The Bryant was sent to Bermuda to test its sea worthiness, and made the trip back to Charleston on February 28th. It began its career as an aide for the Wasp, along with the McNair. The three vessels passed through the Panama Canal and made their way north to San Diego for maintenance. They were ordered to Pearl Harbor where the Bryant performed warfare, landing and assault exercises.
The USS Bryant was then assigned to join the Halford and the Robinson. This group was sent to shield Rear Admiral Oldendorf’s left side vessels. Once the destroyer was able to move into position, many of the ships in the battle had been sunk or were on fire. The three vessels moved into position on the starboard side to attack the enemy. The Bryant fired 5 torpedoes that unfortunately missed their mark. The destroyer then traveled to its appointed spot adjacent Hibuson Island without suffering damage.
The destroyer was sent to offer support during Iwo Jima. It was able to offer assistance to those on the island when they were under heavy fire. The ship helped with mine sweeps and beach exploration. The Bryant patrolled diligently when several Marine Corps invaded Iwo Jima, and fought a long campaign. It was there to attack the enemy and sporadically supported the ground soldiers by using its radar to track the adversary.
An organized attack of the USS Bryant made by 6 enemy airplanes occurred when the ship came to the rescue of the Laffey. Three fighters trapped the destroyer. It was able to defend itself against the first two attackers. Unfortunately the third crashed into the ship right under the bridge, and landed near the radio room.
The Bryant was able to return to Kerama Retto for repairs. After the ship was mended enough to return to the United States it was pulled in for a major overhaul. It was discovered that the damage sustained from the attack was significant, and the ship was decommissioned on January 15th, 1947. It was sold for scrap in 1976. The USS Bryant was honored with 7 battle stars for its battle efforts during World War II.
Asbestos in Navy Ships
Although an essential component of the naval fleet, especially during World War II, naval destroyers also pose a lasting health risk to soldiers serving on them. Unfortunately, products containing asbestos were common, especially on older ships, because of the material’s high resistance to heat and fire.

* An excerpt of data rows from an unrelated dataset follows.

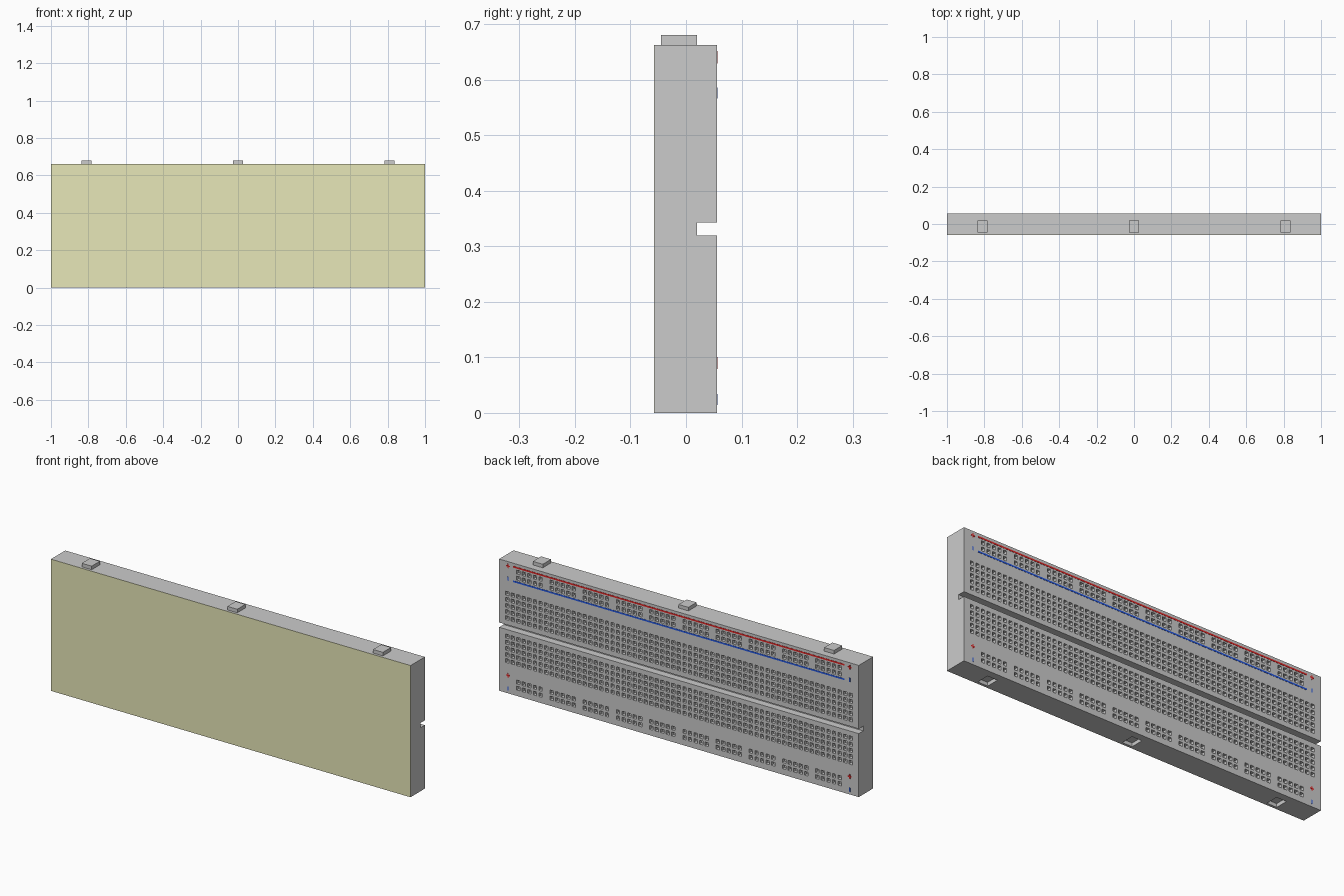
import bpy, bmesh
from mathutils import Vector

if "Cube" in bpy.data.objects:
    bpy.data.objects.remove(bpy.data.objects["Cube"])

H, YF, YB = 0.662, -0.057, 0.056      # height, front and back planes
MID, PITCH, HOLE = 0.331, 0.0308, 0.0095
G0, G1, GY = 0.319, 0.343, 0.02       # groove bottom, top and floor
TAB_X, TAB_W, TAB_Y, TAB_H = (-0.81, 0, 0.81), 0.0275, (-0.045, 0.02), 0.018
X, Y, Z = Vector((1, 0, 0)), Vector((0, 1, 0)), Vector((0, 0, 1))


def material(name, rgb):
    m = bpy.data.materials.new(name)
    m.diffuse_color = (*rgb, 1)
    m.use_nodes = True
    m.node_tree.nodes["Principled BSDF"].inputs["Base Color"].default_value = m.diffuse_color
    return m


def finish(bm, name, mat=None):
    me = bpy.data.meshes.new(name)
    bm.to_mesh(me)
    bm.free()
    ob = bpy.data.objects.new(name, me)
    bpy.context.collection.objects.link(ob)
    if mat:
        me.materials.append(mat)
    return ob


def sheet(bm, o, u, v, us, vs, pocket=lambda i, j: False, depth=0.0):
    """Grid of quads facing u x v; cells picked by pocket() are sunk."""
    n = u.cross(v)
    for i in range(len(us) - 1):
        for j in range(len(vs) - 1):
            c = [o + u * a + v * b for a, b in
                 ((us[i], vs[j]), (us[i + 1], vs[j]), (us[i + 1], vs[j + 1]), (us[i], vs[j + 1]))]
            if not pocket(i, j):
                bm.faces.new([bm.verts.new(p) for p in c])
                continue
            low = [p - n * depth for p in c]
            bm.faces.new([bm.verts.new(p) for p in low])
            for k in range(4):
                m = (k + 1) % 4
                bm.faces.new([bm.verts.new(p) for p in (c[k], c[m], low[m], low[k])])


def cuts(start, centres, half, end):
    return [start] + [c + s for c in centres for s in (-half, half)] + [end]


def boxes(name, specs, mat=None):
    bm = bmesh.new()
    for lo, hi in specs:
        r = bmesh.ops.create_cube(bm, size=1)
        for vert in r["verts"]:
            vert.co = Vector([lo[k] if vert.co[k] < 0 else hi[k] for k in range(3)])
    return finish(bm, name, mat)


# Body: both perforated halves of the back
bm = bmesh.new()
cols = cuts(-1, [(k - 31) * PITCH for k in range(63)], HOLE, 1)
main = [0.0462 + PITCH * k for k in range(5)]
rail = [0.261, 0.2918]
upper = cuts(G1, [MID + d for d in main + rail], HOLE, H)
lower = cuts(0, [MID - d for d in reversed(main + rail)], HOLE, G0)


def hole(rail_rows):
    def test(i, j):
        if i % 2 == 0 or j % 2 == 0:
            return False
        k = i // 2
        return j // 2 not in rail_rows or (2 <= k <= 60 and (k - 2) % 6 < 5)
    return test


sheet(bm, Y * YB, -X, Z, cols, upper, hole((5, 6)), 0.018)
sheet(bm, Y * YB, -X, Z, cols, lower, hole((0, 1)), 0.018)

# Body: groove, top, front and slotted underside
ends = [-1, 1]
sheet(bm, Y * GY, -X, Z, ends, [G0, G1])
sheet(bm, Z * G0, X, Y, ends, [GY, YB])
sheet(bm, Z * G1, X, -Y, ends, [-YB, -GY])
sheet(bm, Z * H, X, Y, ends, [YF, YB])
sheet(bm, Y * YF, X, Z, ends, [0, H])
sheet(bm, Z * 0, X, -Y, cuts(-1, TAB_X, TAB_W, 1), [-YB, -TAB_Y[1], -TAB_Y[0], -YF],
      lambda i, j: i % 2 == 1 and j == 1, TAB_H)

# Body: notched end faces
profile = [(YF, 0), (YB, 0), (YB, G0), (GY, G0), (GY, G1), (YB, G1), (YB, H), (YF, H)]
for x in ends:
    ring = profile if x > 0 else profile[::-1]
    bm.faces.new([bm.verts.new((x, y, z)) for y, z in ring])
bmesh.ops.remove_doubles(bm, verts=bm.verts, dist=1e-5)
finish(bm, "board_body")

# Joining tabs on the top edge
boxes("joining_tabs", [((x - TAB_W, TAB_Y[0], H - 0.002), (x + TAB_W, TAB_Y[1], H + TAB_H))
                       for x in TAB_X])

# Adhesive backing sheet on the front
boxes("adhesive_backing", [((-1, YF - 0.001, 0), (1, YF, H))],
      material("backing_yellow", (0.8, 0.8, 0.48)))

# Rail stripes and polarity marks
red, blue = material("rail_red", (0.75, 0.02, 0.02)), material("rail_blue", (0.02, 0.1, 0.75))


def bar(x, z, w, h):
    return ((x - w, YB - 0.001, z - h), (x + w, YB + 0.001, z + h))


reds, blues = [bar(0, 0.644, 0.922, 0.004)], [bar(0, 0.571, 0.922, 0.004)]
for x in (-0.95, 0.95):
    for z in (0.64, 0.09):
        reds += [bar(x, z, 0.011, 0.003), bar(x, z, 0.003, 0.011)]
    for z in (0.576, 0.024):
        blues.append(bar(x, z, 0.003, 0.01))
boxes("positive_rail_marks", reds, red)
boxes("negative_rail_marks", blues, blue)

Despite its value as an insulator, asbestos fiber intake can lead to several serious health consequences, includingÂ mesothelioma, a devastating cancer without cure. Current and former military personnel who came into contact with these ships should seek immediate medical attention in order to detect possible health consequences associated with asbestos exposure.